Teaching is a notoriously difficult profession. It’s a constant challenge, both emotionally and intellectually. I haven’t even started my teaching program yet, and I know that truth. Just read Robert Rose’s beautiful and humbling essay, “Complexity of Teaching,” for a little taste.

Generally, teaching doesn’t pay well. The teaching profession also doesn’t enjoy particularly high social stature, though everyone can probably think of a teacher that changed their own life.

Given those hurdles (difficulty, low pay, low-ish social status), how hard should it be to become a teacher? In essence, what should it cost?

Some might say, given those realities, it shouldn’t cost much. Right now, as I’ve written before, most American states are in dire need of teachers. States like Arizona and Utah, are making emergency modifications to their teaching requirements to get new teachers into the classroom as fast as possible. They are lowering the barrier of entry in terms of financial cost and time required.

These changes face a lot of criticism, as they should. Are we willing to sacrifice teacher quality just to get someone in the classroom?
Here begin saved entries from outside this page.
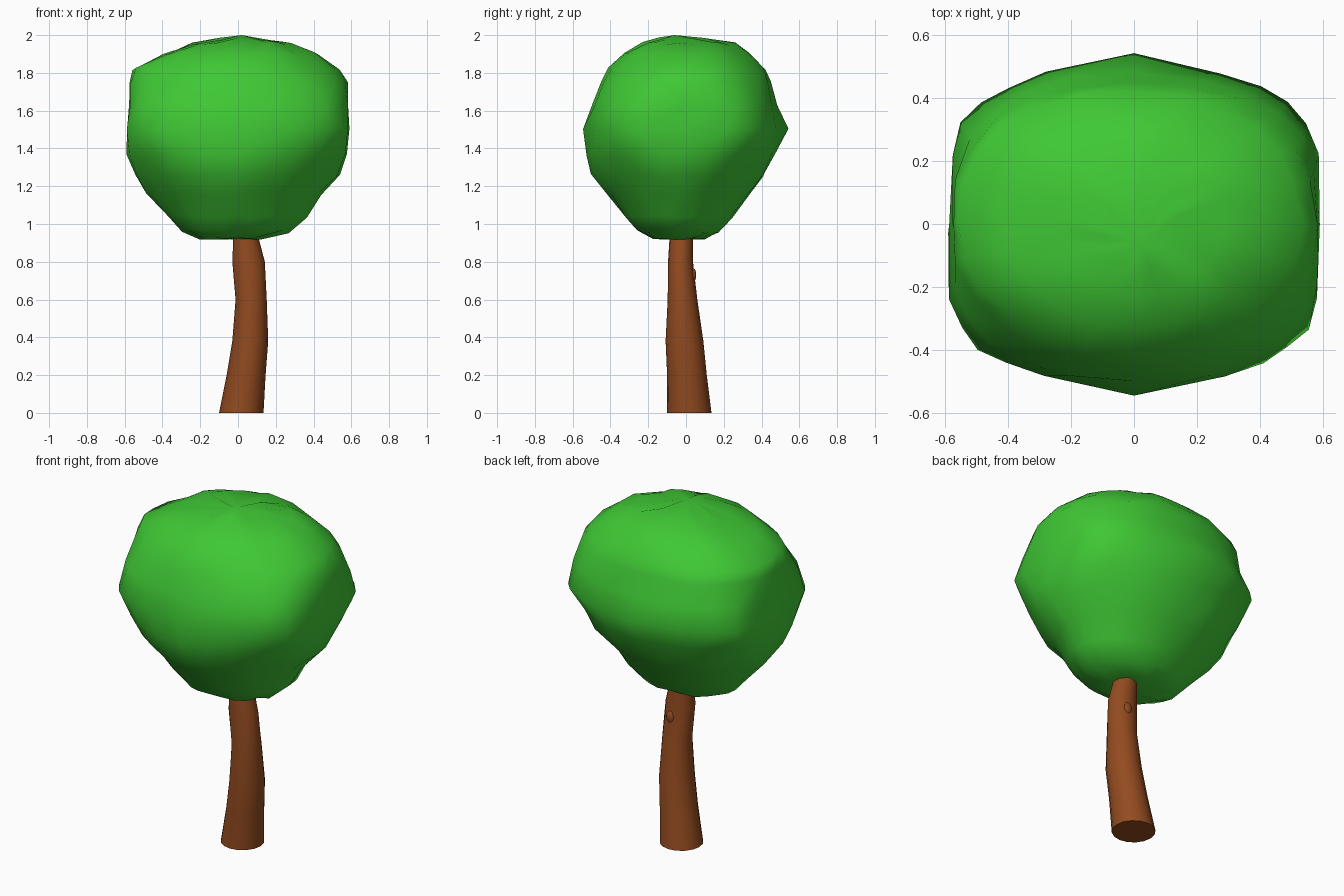
import bpy, bmesh, math, random

if "Cube" in bpy.data.objects:
    bpy.data.objects.remove(bpy.data.objects["Cube"])

random.seed(4)


def material(name, color):
    m = bpy.data.materials.new(name)
    m.diffuse_color = (*color, 1)
    m.use_nodes = True
    m.node_tree.nodes["Principled BSDF"].inputs["Base Color"].default_value = m.diffuse_color
    return m


def spow(v, p):
    return math.copysign(abs(v) ** p, v)


def loft(name, rings, segs, mat, jitter=0.0, poles=None, angle=50):
    """Skin superellipse rings: (z, xmin, xmax, ymin, ymax, front n, back n, ridge)."""
    bm = bmesh.new()
    loops = []
    for z, x0, x1, y0, y1, nf, nb, ridge in rings:
        loop = []
        for i in range(segs):
            a = 2 * math.pi * i / segs
            n = nf if math.sin(a) < 0 else nb
            s = 1 + random.uniform(-jitter, jitter)
            x = (x0 + x1) / 2 + spow(math.cos(a), 2 / n) * s * (x1 - x0) / 2
            y = (y0 + y1) / 2 + spow(math.sin(a), 2 / n) * s * (y1 - y0) / 2
            # soft ridge down the middle of the front and back
            y += math.copysign(ridge * max(0, 1 - abs(x) / 0.4), math.sin(a))
            loop.append(bm.verts.new((max(-0.59, min(0.59, x)),
                                      max(-0.545, min(0.545, y)),
                                      z + random.uniform(-jitter, jitter) * 0.6)))
        loops.append(loop)
    for a, b in zip(loops, loops[1:]):
        for i in range(segs):
            j = (i + 1) % segs
            bm.faces.new((a[i], a[j], b[j], b[i]))
    for loop, end in ((loops[0], 0), (loops[-1], 1)):
        if poles:
            p = bm.verts.new(poles[end])
            for i in range(segs):
                bm.faces.new((loop[i], loop[(i + 1) % segs], p))
        else:
            bm.faces.new(loop)
    bmesh.ops.recalc_face_normals(bm, faces=bm.faces)
    me = bpy.data.meshes.new(name)
    bm.to_mesh(me)
    bm.free()
    ob = bpy.data.objects.new(name, me)
    bpy.context.collection.objects.link(ob)
    me.materials.append(mat)
    bpy.context.view_layer.objects.active = ob
    ob.select_set(True)
    bpy.ops.object.shade_smooth_by_angle(angle=math.radians(angle))
    ob.select_set(False)
    return ob


leaf = material("leaf_green", (0.05, 0.58, 0.035))
bark = material("bark_brown", (0.29, 0.07, 0.014))

# Foliage crown: boxy-round blob, slightly lumpy
loft("foliage", [
    (0.925, -0.20, 0.12, -0.18, 0.10, 2.0, 2.0, 0),
    (0.96, -0.30, 0.28, -0.26, 0.18, 1.9, 2.0, 0),
    (1.04, -0.37, 0.37, -0.33, 0.245, 1.8, 2.0, 0),
    (1.16, -0.48, 0.44, -0.41, 0.34, 1.75, 2.0, 0),
    (1.26, -0.55, 0.54, -0.505, 0.42, 1.75, 2.1, 0),
    (1.37, -0.59, 0.58, -0.505, 0.45, 2.2, 2.4, 0.02),
    (1.50, -0.59, 0.59, -0.475, 0.47, 3.8, 3.6, 0.07),
    (1.63, -0.58, 0.59, -0.48, 0.46, 2.8, 2.8, 0.02),
    (1.75, -0.58, 0.585, -0.45, 0.45, 2.1, 2.3, 0),
    (1.82, -0.56, 0.53, -0.41, 0.42, 2.0, 2.2, 0),
    (1.90, -0.40, 0.42, -0.33, 0.34, 2.2, 2.2, 0),
    (1.955, -0.25, 0.29, -0.23, 0.26, 2.0, 2.0, 0),
    (1.98, -0.10, 0.14, -0.14, 0.12, 2.0, 2.0, 0),
], 24, leaf, jitter=0.015, poles=((0, -0.04, 0.92), (0.02, -0.06, 2.0)), angle=60)

# Trunk: tapering, gently bent, running up into the crown
trunk = [
    (0.00, -0.10, 0.135, -0.10, 0.135),
    (0.20, -0.06, 0.146, -0.10, 0.11),
    (0.38, -0.03, 0.16, -0.108, 0.092),
    (0.60, -0.013, 0.152, -0.097, 0.06),
    (0.80, -0.03, 0.142, -0.095, 0.037),
    (0.93, -0.025, 0.108, -0.087, 0.037),
    (1.05, -0.02, 0.09, -0.08, 0.03),
]
loft("trunk", [(*r, 2, 2, 0) for r in trunk], 16, bark)

# Small knot on the back of the trunk
bpy.ops.mesh.primitive_uv_sphere_add(segments=10, ring_count=6, radius=1,
                                     location=(0.075, 0.04, 0.73))
knot = bpy.context.object
knot.name = "trunk_knot"
knot.scale = (0.025, 0.014, 0.035)
knot.data.materials.append(bark)
bpy.ops.object.shade_smooth()
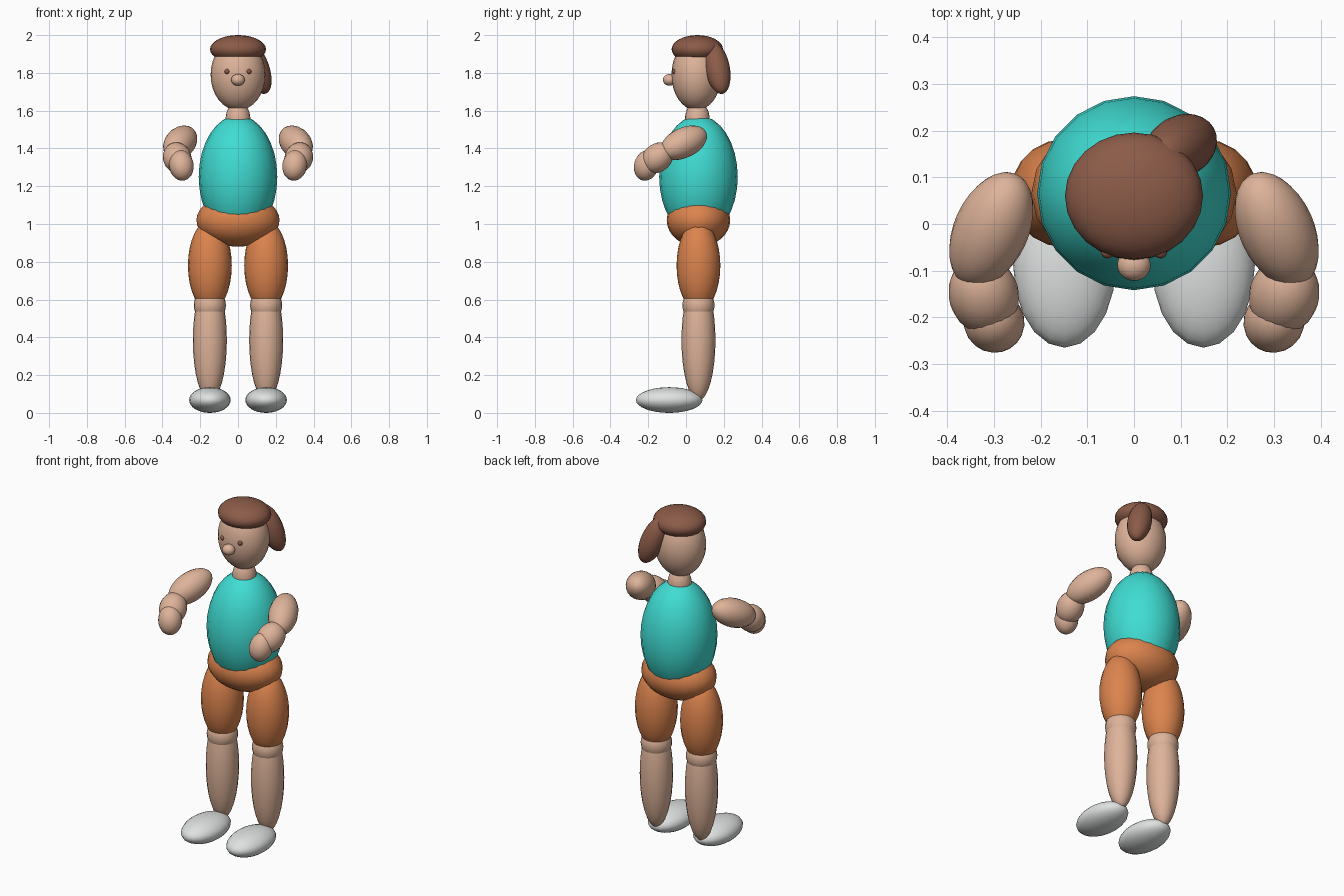
import bpy
from mathutils import Vector, Matrix

old = bpy.data.objects.get("Cube")
if old:
    bpy.data.objects.remove(old, do_unlink=True)


def material(name, rgb):
    m = bpy.data.materials.new(name)
    m.use_nodes = True
    color = (*rgb, 1)
    m.diffuse_color = color
    bsdf = m.node_tree.nodes["Principled BSDF"]
    bsdf.inputs["Base Color"].default_value = color
    bsdf.inputs["Roughness"].default_value = 0.7
    return m


SKIN = material("skin", (0.73, 0.45, 0.32))
TEAL = material("teal shirt", (0.05, 0.72, 0.65))
ORANGE = material("orange shorts", (0.72, 0.23, 0.075))
BROWN = material("brown hair", (0.26, 0.105, 0.065))
WHITE = material("white shoe", (0.74, 0.76, 0.76))


def ellipsoid(name, mat, center, radii, axis=(0, 0, 1), segments=20, rings=16):
    """Smooth ellipsoid whose third radius lies along the given axis."""
    bpy.ops.mesh.primitive_uv_sphere_add(segments=segments, ring_count=rings, radius=1)
    ob = bpy.context.object
    ob.name = name
    rot = Matrix.Identity(4)
    if axis != (0, 0, 1):
        rot = Vector(axis).to_track_quat("Z", "Y").to_matrix().to_4x4()
    ob.data.transform(Matrix.Translation(center) @ rot @ Matrix.Diagonal((*radii, 1)))
    ob.data.materials.append(mat)
    bpy.ops.object.shade_smooth()
    return ob


BODY_Y = 0.066

# Trunk
ellipsoid("torso", TEAL, (0, BODY_Y, 1.25), (0.208, 0.208, 0.325))
ellipsoid("pelvis", ORANGE, (0, BODY_Y, 1.02), (0.22, 0.168, 0.14))
ellipsoid("neck", SKIN, (0, 0.06, 1.55), (0.066, 0.066, 0.1))

# Head, hair and face
ellipsoid("head", SKIN, (0, 0.055, 1.79), (0.145, 0.132, 0.188), segments=24)
ellipsoid("hair_cap", BROWN, (0, 0.06, 1.925), (0.148, 0.136, 0.075), segments=24)
ellipsoid("ponytail", BROWN, (0.1, 0.166, 1.825), (0.066, 0.066, 0.145), (-0.35, -0.2, 1))
ellipsoid("nose", SKIN, (0, -0.088, 1.763), (0.036, 0.034, 0.031))

for side, s in (("right", -1), ("left", 1)):
    ellipsoid(side + "_eye", BROWN, (s * 0.057, -0.06, 1.807), (0.014,) * 3, segments=16, rings=10)

    # Leg
    x = s * 0.149
    ellipsoid(side + "_thigh", ORANGE, (x, BODY_Y, 0.78), (0.116, 0.116, 0.24))
    ellipsoid(side + "_knee", SKIN, (x, BODY_Y, 0.57), (0.085, 0.085, 0.09))
    ellipsoid(side + "_calf", SKIN, (x, BODY_Y, 0.385), (0.09, 0.09, 0.32))
    ellipsoid(side + "_shoe", WHITE, (x, -0.089, 0.068), (0.11, 0.176, 0.068))

    # Bent arm
    ellipsoid(side + "_upper_arm", SKIN, (s * 0.306, -0.012, 1.43), (0.08, 0.08, 0.138),
              (s * 0.38, -0.84, -0.4))
    ellipsoid(side + "_forearm", SKIN, (s * 0.322, -0.152, 1.35), (0.075, 0.075, 0.092),
              (s * -0.2, -0.7, -0.6))
    ellipsoid(side + "_hand", SKIN, (s * 0.3, -0.21, 1.31), (0.065, 0.065, 0.082),
              (s * -0.15, -0.25, -0.94))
I ran into an old high school teacher when spending time this week with family in Tucson. He said in jest, “If you just want to teach, why Stanford? At this point, they’re just looking for warm bodies.”

We all want the brightest and best teaching our children. Opponents of emergency/alternative credentials argue that they affect the actual or perceived value of other teachers’ standard credentials, cheapening the blood, sweat, and tears those other teachers put in to get vetted and certified the “right way.” On the other hand, these new pathways might get talented individuals to teach who otherwise would not have considered teaching.

There are valid arguments on both sides of the alt credential debate. Regardless, the reality exists: we need teachers, fast.

I’ve chosen an expensive route to become a teacher, but I’m ecstatic about the Stanford Teacher Education Program. Stanford has a great reputation, and I’m hoping its teachings will likely pay lifelong dividends to both myself and my students. The master’s degree is a big perk, too.

I want to take time to thoroughly study, reflect, and practice before jumping into a classroom. I’m grateful to have the privilege to take a year off to do so.

Still, I do wonder about my program’s cost in relation to the tangible reward of being a teacher. Like most, I’m not going into teaching for the money, but I can’t help but ask myself whether it would be prudent to pursue a more economical or expedient credentialing path.

Regardless, I’m moving forward with the STEP. In the interest of developing an informed opinion on credential cost vs. value, I’ve also decided to track some relevant personal data.

To start, I’ve created a public Google sheet where I’m tracking my expenses. Right now, it’s just financial expenses; I’m not marking how much time (or energy) each item consumed. I also try to indicate which costs are specific to STEP as opposed to requirements required of all California teaching candidates.

For prospective STEP applicants, I’ve also listed the fellowship/grants I was offered through Stanford’s financial aid office. I haven’t listed loans — those don’t offset costs but rather increase them in exchange for shifting the payment period.

I know it’s sometimes easier to quantify cost than value. I’m not tracking these expenses to criticize Stanford’s tuition or make a claim about California teaching credential rules. Rather, I am hoping that collecting data like this will help me better reflect on the realities of becoming a teacher, perhaps providing insights to others considering a similar path.

Tl;dr: I created a spreadsheet with the financial costs of my teaching program.

Photo Credit: Thomas Galvez